--- Records for this exercise Enclosed Below ---

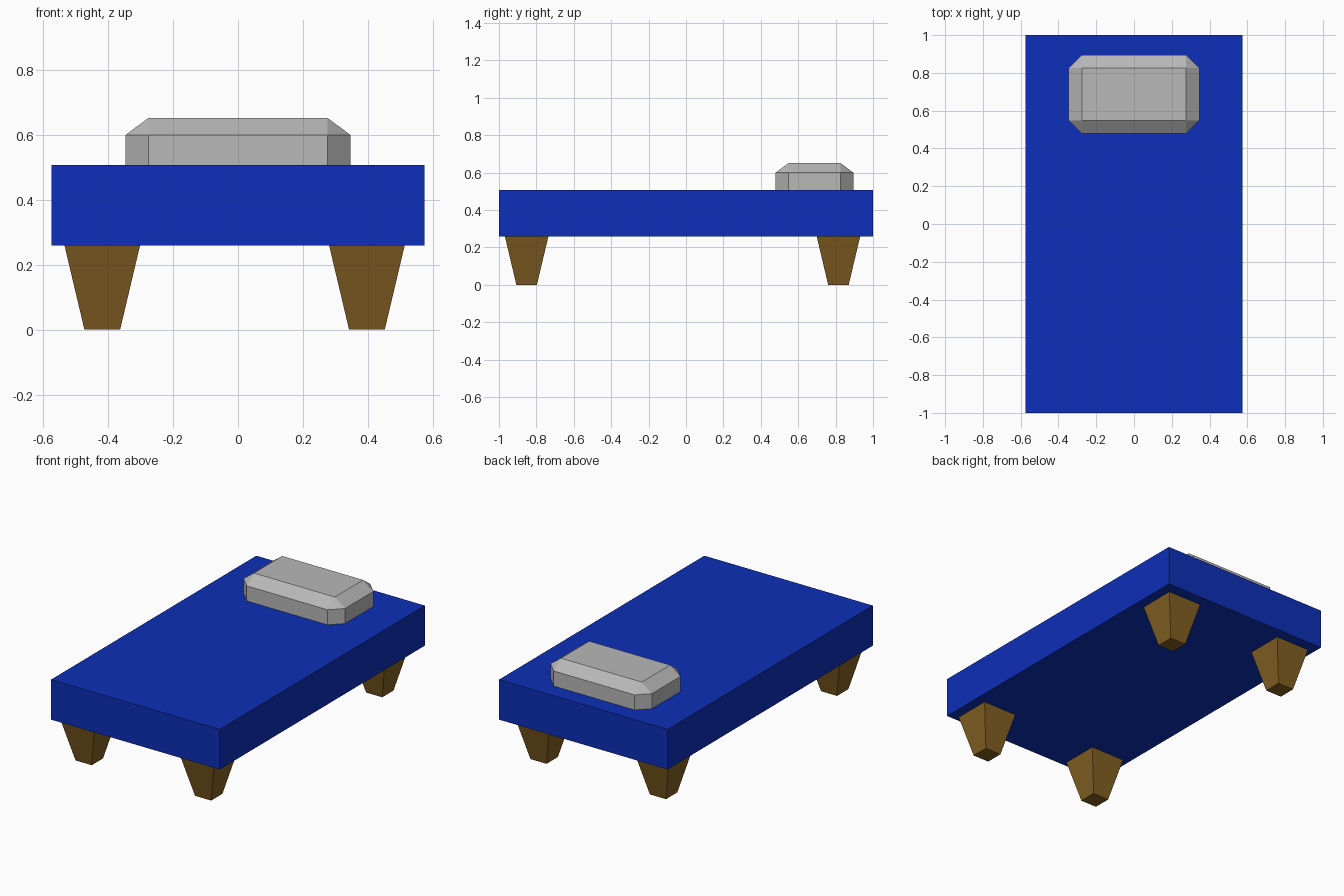
import bpy
import bmesh
from mathutils import Vector

old = bpy.data.objects.get("Cube")
if old:
    bpy.data.objects.remove(old, do_unlink=True)


def material(name, rgb):
    mat = bpy.data.materials.new(name)
    mat.use_nodes = True
    color = (*rgb, 1)
    mat.diffuse_color = color
    mat.node_tree.nodes["Principled BSDF"].inputs["Base Color"].default_value = color
    return mat


def finish(name, bm, mat, location=(0, 0, 0)):
    bmesh.ops.recalc_face_normals(bm, faces=bm.faces)
    mesh = bpy.data.meshes.new(name)
    bm.to_mesh(mesh)
    bm.free()
    mesh.materials.append(mat)
    obj = bpy.data.objects.new(name, mesh)
    obj.location = location
    bpy.context.collection.objects.link(obj)
    return obj


def tapered_box(name, mat, center, bottom, top, z0, z1):
    """Box whose bottom and top half sizes may differ."""
    bm = bmesh.new()
    bmesh.ops.create_cube(bm, size=2)
    for v in bm.verts:
        half, z = (top, z1) if v.co.z > 0 else (bottom, z0)
        v.co = Vector((v.co.x * half[0], v.co.y * half[1], z))
    return finish(name, bm, mat, (*center, 0))


blue = material("blue fabric", (0.004, 0.028, 0.48))
wood = material("brown wood", (0.225, 0.115, 0.016))
grey = material("grey pillow", (0.48, 0.48, 0.48))

# Mattress
tapered_box("mattress", blue, (0, 0), (0.575, 1), (0.575, 1), 0.26, 0.507)

# Tapered legs
for end, y in (("front", -0.852), ("back", 0.815)):
    for side, x in (("right", -0.418), ("left", 0.397)):
        tapered_box(f"{end}_{side}_leg", wood, (x, y),
                    (0.055, 0.055), (0.117, 0.117), 0, 0.262)

# Pillow: octagonal sides with a chamfered rectangular top
outer, inner = (0.346, 0.208), (0.276, 0.138)
bm = bmesh.new()
for sx in (-1, 1):
    for sy in (-1, 1):
        for z in (0.5, 0.6):
            bm.verts.new((sx * outer[0], sy * inner[1], z))
            bm.verts.new((sx * inner[0], sy * outer[1], z))
        bm.verts.new((sx * inner[0], sy * inner[1], 0.652))
bmesh.ops.convex_hull(bm, input=bm.verts)
bmesh.ops.dissolve_limit(bm, angle_limit=0.02, verts=bm.verts, edges=bm.edges)
finish("pillow", bm, grey, (0, 0.687, 0))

--- End of Enclosed Records for this exercise ---

• What to work on
Exactly as they appear, please return only the lines from the first line of the records through the line containing "return finish(name, bm, mat, (*center, 0))", both included, leaving out all pictures.

• Output for this task
import bpy
import bmesh
from mathutils import Vector

old = bpy.data.objects.get("Cube")
if old:
    bpy.data.objects.remove(old, do_unlink=True)


def material(name, rgb):
    mat = bpy.data.materials.new(name)
    mat.use_nodes = True
    color = (*rgb, 1)
    mat.diffuse_color = color
    mat.node_tree.nodes["Principled BSDF"].inputs["Base Color"].default_value = color
    return mat


def finish(name, bm, mat, location=(0, 0, 0)):
    bmesh.ops.recalc_face_normals(bm, faces=bm.faces)
    mesh = bpy.data.meshes.new(name)
    bm.to_mesh(mesh)
    bm.free()
    mesh.materials.append(mat)
    obj = bpy.data.objects.new(name, mesh)
    obj.location = location
    bpy.context.collection.objects.link(obj)
    return obj


def tapered_box(name, mat, center, bottom, top, z0, z1):
    """Box whose bottom and top half sizes may differ."""
    bm = bmesh.new()
    bmesh.ops.create_cube(bm, size=2)
    for v in bm.verts:
        half, z = (top, z1) if v.co.z > 0 else (bottom, z0)
        v.co = Vector((v.co.x * half[0], v.co.y * half[1], z))
    return finish(name, bm, mat, (*center, 0))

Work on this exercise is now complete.